[XML-SIG] REST made more concrete still
Tue, 19 Feb 2002 22:38:39 -0500
On Tue, Feb 19, 2002 at 04:57:00PM -0800, Paul Prescod wrote:
Hmmm... I'm trying to wrap my head around this.
* In the example, purchaseOrder has the query string declared as type
integer. In the invocation example, at no point is this integer parameter
* I don't understand the match attribute of 'representation'; does it mean
that "if the XPath expression returns a non-empty set of nodes, the
document is considered to match this representation type. The set
of matching nodes is then discarded, having served its purpose."
* I also don't understand the sentence about " This is not a problem
because representations are only checked in a boolean fashion..."
This doesn't clarify what happens if a document matches multiple
representation types; is it considered to be all of those matching types,
or just one of them?
* How do you know when a new resource has been created in response to
some request? Is that indicated in the returned document in some way
dependent on its schema? (Say, if it has a <new-resource> element in it.)
Or is it an HTTP header or something like that?
* In the 'po' representation type, what are the approve and cancel
references intended to be, semantically?

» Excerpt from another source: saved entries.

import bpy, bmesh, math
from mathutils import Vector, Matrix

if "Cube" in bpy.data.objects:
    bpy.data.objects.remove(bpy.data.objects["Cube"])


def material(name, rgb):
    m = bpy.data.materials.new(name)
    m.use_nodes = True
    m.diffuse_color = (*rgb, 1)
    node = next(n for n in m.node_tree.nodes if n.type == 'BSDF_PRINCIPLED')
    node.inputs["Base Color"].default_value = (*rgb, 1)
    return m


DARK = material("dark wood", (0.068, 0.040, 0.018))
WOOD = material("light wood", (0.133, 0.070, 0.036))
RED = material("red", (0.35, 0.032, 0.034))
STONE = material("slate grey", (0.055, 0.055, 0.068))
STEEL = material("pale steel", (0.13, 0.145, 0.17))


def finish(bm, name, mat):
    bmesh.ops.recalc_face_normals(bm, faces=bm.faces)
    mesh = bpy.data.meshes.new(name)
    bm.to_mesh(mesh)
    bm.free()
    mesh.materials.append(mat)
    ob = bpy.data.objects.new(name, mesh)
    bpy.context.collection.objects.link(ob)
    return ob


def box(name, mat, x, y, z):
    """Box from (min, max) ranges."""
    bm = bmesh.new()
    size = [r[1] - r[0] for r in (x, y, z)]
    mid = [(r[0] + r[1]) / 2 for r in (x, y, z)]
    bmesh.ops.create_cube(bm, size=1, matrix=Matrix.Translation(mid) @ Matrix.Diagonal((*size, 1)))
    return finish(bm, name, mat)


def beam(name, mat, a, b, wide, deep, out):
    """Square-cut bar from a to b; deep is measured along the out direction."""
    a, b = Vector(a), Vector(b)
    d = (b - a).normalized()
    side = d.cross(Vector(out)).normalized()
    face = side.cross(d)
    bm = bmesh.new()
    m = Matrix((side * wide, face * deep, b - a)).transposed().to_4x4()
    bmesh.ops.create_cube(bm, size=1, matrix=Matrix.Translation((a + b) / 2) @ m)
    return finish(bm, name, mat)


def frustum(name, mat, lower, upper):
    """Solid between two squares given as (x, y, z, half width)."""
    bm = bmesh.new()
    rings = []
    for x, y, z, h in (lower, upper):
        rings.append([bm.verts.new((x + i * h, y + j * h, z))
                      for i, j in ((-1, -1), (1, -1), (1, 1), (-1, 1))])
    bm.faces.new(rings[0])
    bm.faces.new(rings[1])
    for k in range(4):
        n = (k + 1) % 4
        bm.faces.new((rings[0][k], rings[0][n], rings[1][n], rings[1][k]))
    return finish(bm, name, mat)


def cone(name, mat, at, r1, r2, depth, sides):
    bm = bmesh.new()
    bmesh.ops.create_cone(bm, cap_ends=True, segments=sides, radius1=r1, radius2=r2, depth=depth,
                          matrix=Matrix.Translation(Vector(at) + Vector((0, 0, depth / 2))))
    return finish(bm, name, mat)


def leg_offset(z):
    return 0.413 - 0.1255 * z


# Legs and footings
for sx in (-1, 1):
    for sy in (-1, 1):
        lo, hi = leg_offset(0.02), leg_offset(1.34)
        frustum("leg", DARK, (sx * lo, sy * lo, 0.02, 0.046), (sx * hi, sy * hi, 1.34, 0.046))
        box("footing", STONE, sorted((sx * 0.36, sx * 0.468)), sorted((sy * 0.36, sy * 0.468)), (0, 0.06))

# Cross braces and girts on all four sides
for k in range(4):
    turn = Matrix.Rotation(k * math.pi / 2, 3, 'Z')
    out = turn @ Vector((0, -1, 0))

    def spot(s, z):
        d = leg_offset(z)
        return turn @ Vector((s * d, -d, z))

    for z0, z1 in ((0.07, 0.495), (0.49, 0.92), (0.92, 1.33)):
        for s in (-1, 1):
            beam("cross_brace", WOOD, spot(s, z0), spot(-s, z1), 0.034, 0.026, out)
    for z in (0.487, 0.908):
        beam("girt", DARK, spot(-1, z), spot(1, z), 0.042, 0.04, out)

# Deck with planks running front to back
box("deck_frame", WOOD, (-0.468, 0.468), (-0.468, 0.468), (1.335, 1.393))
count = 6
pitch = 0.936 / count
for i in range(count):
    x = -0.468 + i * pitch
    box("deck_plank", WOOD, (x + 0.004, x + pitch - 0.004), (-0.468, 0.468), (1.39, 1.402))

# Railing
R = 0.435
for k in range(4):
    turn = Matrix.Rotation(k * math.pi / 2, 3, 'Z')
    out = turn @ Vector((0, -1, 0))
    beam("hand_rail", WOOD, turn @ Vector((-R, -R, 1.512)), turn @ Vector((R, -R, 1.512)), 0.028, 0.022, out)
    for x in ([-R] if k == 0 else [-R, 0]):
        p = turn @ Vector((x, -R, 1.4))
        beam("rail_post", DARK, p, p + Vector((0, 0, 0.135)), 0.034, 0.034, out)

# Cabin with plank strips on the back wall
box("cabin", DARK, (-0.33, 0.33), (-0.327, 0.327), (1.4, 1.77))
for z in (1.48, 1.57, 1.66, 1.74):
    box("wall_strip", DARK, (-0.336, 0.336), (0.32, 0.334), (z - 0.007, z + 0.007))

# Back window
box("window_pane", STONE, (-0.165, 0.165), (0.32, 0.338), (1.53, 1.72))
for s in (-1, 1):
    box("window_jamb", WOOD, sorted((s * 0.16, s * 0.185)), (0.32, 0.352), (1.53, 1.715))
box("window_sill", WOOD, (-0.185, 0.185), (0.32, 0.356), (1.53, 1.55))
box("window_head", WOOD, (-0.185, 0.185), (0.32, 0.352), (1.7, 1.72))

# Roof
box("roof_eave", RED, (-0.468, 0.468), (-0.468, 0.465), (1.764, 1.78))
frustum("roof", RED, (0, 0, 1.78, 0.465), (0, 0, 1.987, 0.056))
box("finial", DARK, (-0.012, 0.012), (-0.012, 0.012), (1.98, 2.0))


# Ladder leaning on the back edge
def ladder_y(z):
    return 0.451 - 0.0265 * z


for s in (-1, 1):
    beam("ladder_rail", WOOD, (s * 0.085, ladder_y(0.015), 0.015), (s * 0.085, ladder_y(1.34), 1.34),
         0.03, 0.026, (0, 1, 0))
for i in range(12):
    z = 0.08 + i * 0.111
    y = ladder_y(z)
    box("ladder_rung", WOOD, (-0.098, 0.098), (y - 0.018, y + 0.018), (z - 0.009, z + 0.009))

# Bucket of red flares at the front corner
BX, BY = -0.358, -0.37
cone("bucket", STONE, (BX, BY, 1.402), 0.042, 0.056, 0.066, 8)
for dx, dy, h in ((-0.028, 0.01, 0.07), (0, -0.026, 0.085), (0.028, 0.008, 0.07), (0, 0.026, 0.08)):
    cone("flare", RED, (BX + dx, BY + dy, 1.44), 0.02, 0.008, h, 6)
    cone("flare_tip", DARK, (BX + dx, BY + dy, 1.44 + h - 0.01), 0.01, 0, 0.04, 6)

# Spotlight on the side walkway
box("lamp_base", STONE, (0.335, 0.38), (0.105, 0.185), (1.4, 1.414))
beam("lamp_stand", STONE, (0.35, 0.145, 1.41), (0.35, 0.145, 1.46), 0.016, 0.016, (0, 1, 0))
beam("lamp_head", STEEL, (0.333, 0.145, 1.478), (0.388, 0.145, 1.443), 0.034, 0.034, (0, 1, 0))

Are they resources that you could
POST to in ordr to approve or cancel the order, or something else?
(Having them be xsltResources makes it really unclear what they're
supposed to be.)

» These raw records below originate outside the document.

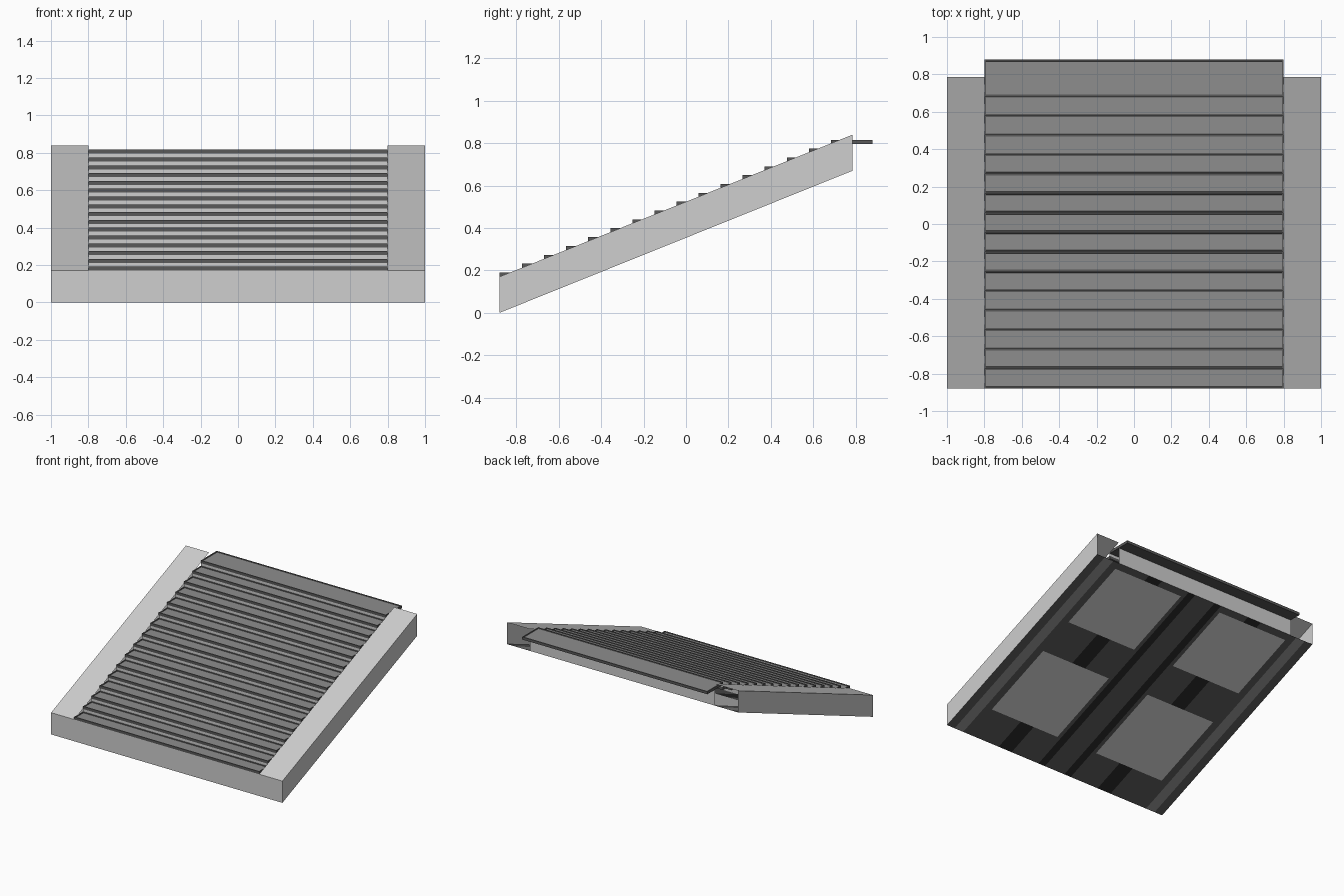
import bpy, bmesh

if "Cube" in bpy.data.objects:
    bpy.data.objects.remove(bpy.data.objects["Cube"])

def material(name, v):
    m = bpy.data.materials.new(name)
    m.diffuse_color = (v, v, v, 1)
    m.use_nodes = True
    m.node_tree.nodes["Principled BSDF"].inputs["Base Color"].default_value = m.diffuse_color
    return m

LIGHT = material("light grey shell", 0.62)
TREAD = material("mid grey tread", 0.27)
DARK = material("dark grey metal", 0.10)
BLACK = material("near black", 0.022)

Y0, Y1 = -0.88, 0.785          # front and back of the sloped shell
SLOPE, THICK = 0.67 / 1.665, 0.17
def bottom(y):
    return SLOPE * (y - Y0)
def top(y):
    return bottom(y) + THICK

def finish(name, bm, mats):
    bmesh.ops.recalc_face_normals(bm, faces=bm.faces)
    me = bpy.data.meshes.new(name)
    bm.to_mesh(me)
    bm.free()
    for m in mats:
        me.materials.append(m)
    ob = bpy.data.objects.new(name, me)
    bpy.context.collection.objects.link(ob)
    return ob

def quad(bm, *pts):
    return bm.faces.new([bm.verts.new(p) for p in pts])

# hollow shell: front wall, outer walls and sloped side strips, open at the back
bm = bmesh.new()
quad(bm, (-1, Y0, 0), (1, Y0, 0), (1, Y0, THICK), (-1, Y0, THICK))
for s in (-1, 1):
    quad(bm, (s, Y0, 0), (s, Y1, bottom(Y1)), (s, Y1, top(Y1)), (s, Y0, top(Y0)))
    quad(bm, (s, Y0, top(Y0)), (s, Y1, top(Y1)), (s * .8, Y1, top(Y1)), (s * .8, Y0, top(Y0)))
bmesh.ops.remove_doubles(bm, verts=bm.verts, dist=1e-5)
finish("side_shell", bm, [LIGHT])

# sloped underside, split into panels and stripes by position
half = [0.09, 0.15, 0.18, 0.40, 0.52, 0.79, 0.85, 0.93, 1.0]
xs = [-x for x in reversed(half)] + half
ys = [Y0, -0.635, -0.065, 0.215, 0.735, Y1]
bm = bmesh.new()
for j in range(len(ys) - 1):
    for i in range(len(xs) - 1):
        a, b, c, d = xs[i], xs[i + 1], ys[j], ys[j + 1]
        f = quad(bm, (a, c, bottom(c)), (a, d, bottom(d)), (b, d, bottom(d)), (b, c, bottom(c)))
        x = abs(a + b) / 2
        if 0.09 < x < 0.15:
            f.material_index = 2            # central rails
        elif 0.85 < x < 0.93:
            f.material_index = 3            # edge bands
        elif 0.18 < x < 0.79 and j in (1, 3):
            f.material_index = 1            # light panels
        elif 0.40 < x < 0.52:
            f.material_index = 2            # short rails between panels
bmesh.ops.remove_doubles(bm, verts=bm.verts, dist=1e-5)
finish("underside", bm, [DARK, LIGHT, BLACK, TREAD])

# treads: dark pans with a recessed lighter fill
N, RUN, RISE = 16, 0.104, 0.0417
def step_pos(i):
    return Y0 + 0.003 * (i > 0) + i * RUN, 0.19 + i * RISE

for i in range(N):
    y, z = step_pos(i)
    y_end = 0.88 if i == N - 1 else step_pos(i + 1)[0] + 0.002
    bm = bmesh.new()
    bmesh.ops.create_cube(bm, size=1)
    for v in bm.verts:
        v.co = (v.co.x * 1.6, (y + y_end) / 2 + v.co.y * (y_end - y), z - 0.01 + v.co.z * 0.021)
    lid = max(bm.faces, key=lambda f: f.calc_center_median().z)
    bmesh.ops.inset_region(bm, faces=[lid], thickness=0.012, depth=0)
    bmesh.ops.inset_region(bm, faces=[lid], thickness=0.002, depth=-0.004)
    lid.material_index = 1
    finish("tread_%02d" % (i + 1), bm, [DARK, TREAD])

# light risers under each nosing
bm = bmesh.new()
for i in range(1, N):
    y, z = step_pos(i)
    y += 0.001
    quad(bm, (-.8, y, z - RISE), (.8, y, z - RISE), (.8, y, z - 0.02), (-.8, y, z - 0.02))
finish("risers", bm, [LIGHT])

# wall under the top landing
bm = bmesh.new()
quad(bm, (.8, Y1, bottom(Y1)), (-.8, Y1, bottom(Y1)), (-.8, Y1, 0.796), (.8, Y1, 0.796))
finish("back_wall", bm, [LIGHT])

* Am I going to have to invent 187 different schemas for an application?
Say a resource has a bunch of subresources: an owner, a history, etc.

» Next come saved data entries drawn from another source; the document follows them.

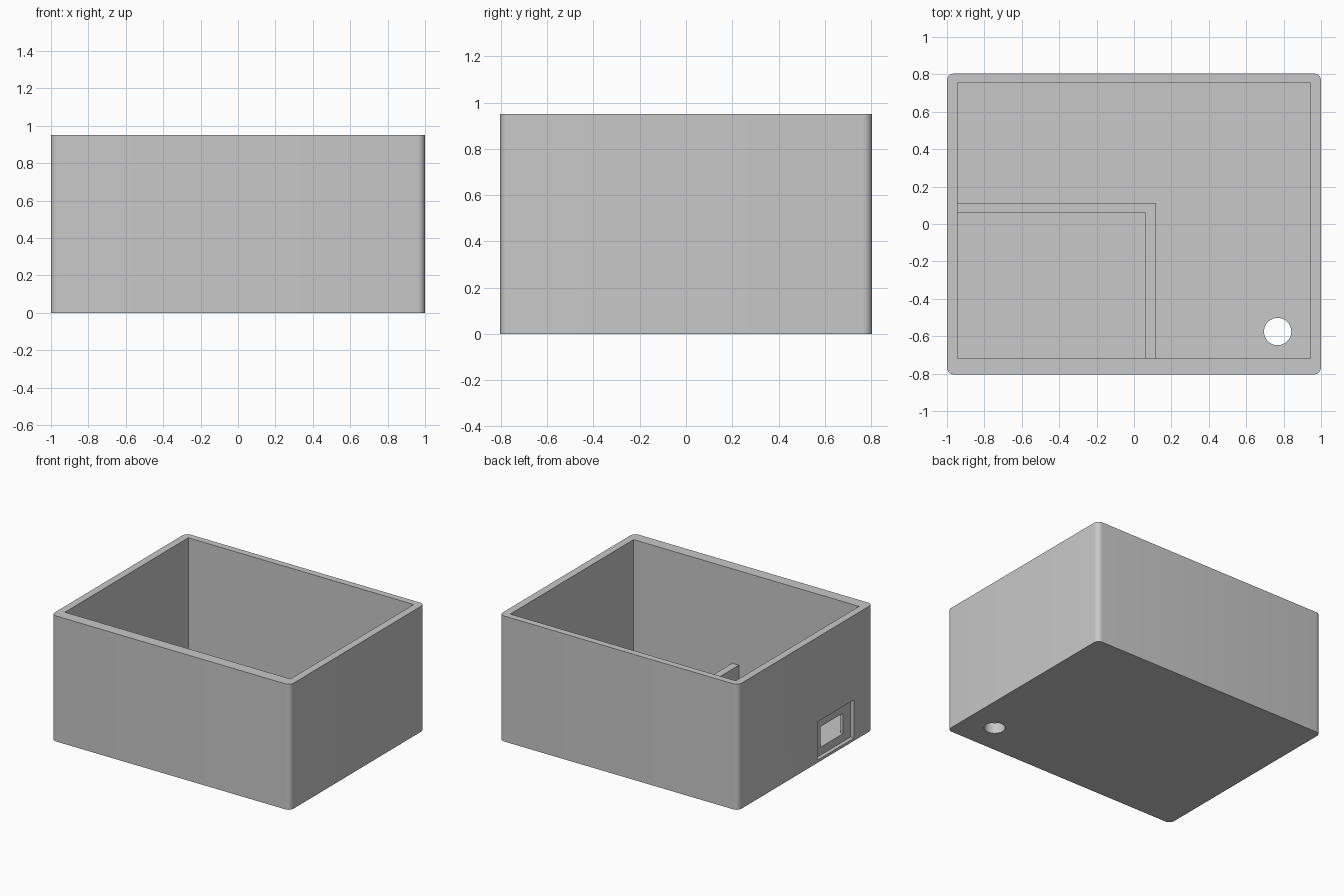
import bpy
import bmesh

cube = bpy.data.objects.get("Cube")
if cube:
    bpy.data.objects.remove(cube, do_unlink=True)

grey = bpy.data.materials.new("plain grey")
grey.use_nodes = True
COLOUR = (0.58, 0.58, 0.58, 1)
grey.diffuse_color = COLOUR
grey.node_tree.nodes["Principled BSDF"].inputs["Base Color"].default_value = COLOUR


def finish(name, bm):
    bmesh.ops.recalc_face_normals(bm, faces=bm.faces[:])
    mesh = bpy.data.meshes.new(name)
    bm.to_mesh(mesh)
    bm.free()
    mesh.materials.append(grey)
    obj = bpy.data.objects.new(name, mesh)
    bpy.context.collection.objects.link(obj)
    return obj


def prism(name, outline, z0, z1, radius=0):
    """Extrude a plan outline upwards, optionally rounding its upright edges."""
    bm = bmesh.new()
    face = bm.faces.new([bm.verts.new((x, y, z0)) for x, y in outline])
    grown = bmesh.ops.extrude_face_region(bm, geom=[face])
    top = [v for v in grown["geom"] if isinstance(v, bmesh.types.BMVert)]
    bmesh.ops.translate(bm, verts=top, vec=(0, 0, z1 - z0))
    if radius:
        upright = [e for e in bm.edges
                   if abs(e.verts[0].co.z - e.verts[1].co.z) > 0.01]
        bmesh.ops.bevel(bm, geom=upright, offset=radius, segments=8,
                        profile=0.5, affect='EDGES')
    return finish(name, bm)


def box(name, x, y, z, radius=0):
    outline = [(x[0], y[0]), (x[1], y[0]), (x[1], y[1]), (x[0], y[1])]
    return prism(name, outline, z[0], z[1], radius)


def cut(target, cutter):
    mod = target.modifiers.new("cut", 'BOOLEAN')
    mod.operation = 'DIFFERENCE'
    mod.solver = 'EXACT'
    mod.object = cutter
    bpy.context.view_layer.objects.active = target
    bpy.ops.object.modifier_apply(modifier=mod.name)
    bpy.data.objects.remove(cutter, do_unlink=True)


FLOOR, HEIGHT = 0.08, 0.95
LEFT, RIGHT, FRONT, BACK = -0.945, 0.943, -0.72, 0.755

# Open case with rounded upright corners
case = box("case", (-1, 1), (-0.805, 0.805), (0, HEIGHT), 0.04)
cut(case, box("cavity", (LEFT, RIGHT), (FRONT, BACK), (FLOOR, HEIGHT + 0.1)))

# Recessed socket opening in the side wall
cut(case, box("socket_recess", (-1.1, -0.97), (-0.58, -0.145), (0.02, 0.31)))
cut(case, box("socket_opening", (-1.1, -0.9), (-0.495, -0.225), (FLOOR, 0.235)))

# Round cable hole through the floor
bm = bmesh.new()
bmesh.ops.create_cone(bm, cap_ends=True, segments=48,
                      radius1=0.073, radius2=0.073, depth=0.4)
bmesh.ops.translate(bm, verts=bm.verts[:], vec=(0.768, -0.575, 0))
cut(case, finish("cable_hole", bm))

# Low L-shaped divider around the socket compartment
inner, outer = (0.062, 0.06), (0.117, 0.113)
prism("divider", [
    (LEFT - 0.01, inner[1]), inner, (inner[0], FRONT - 0.01),
    (outer[0], FRONT - 0.01), outer, (LEFT - 0.01, outer[1]),
], FLOOR - 0.01, 0.235)

# Smooth the rounded corners and hole, keep the edges crisp
bpy.ops.object.select_all(action='DESELECT')
case.select_set(True)
bpy.context.view_layer.objects.active = case
bpy.ops.object.shade_smooth_by_angle(angle=0.52)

Some of these might use an existing schema -- RDF, HTML, whatever --
but some might return something simple or ad hoc, such as just a
string or an integer. Do I have to dress up this return value as:
Or could I declare "treat the body of this action as a string/integer/
I have a project currently specified as a set of XML-RPC interfaces;
RESTifying it will make an interesting thought experiment.
"The future" has arrived but they forgot to update the docs.
-- R. David Murray, 9 May 2000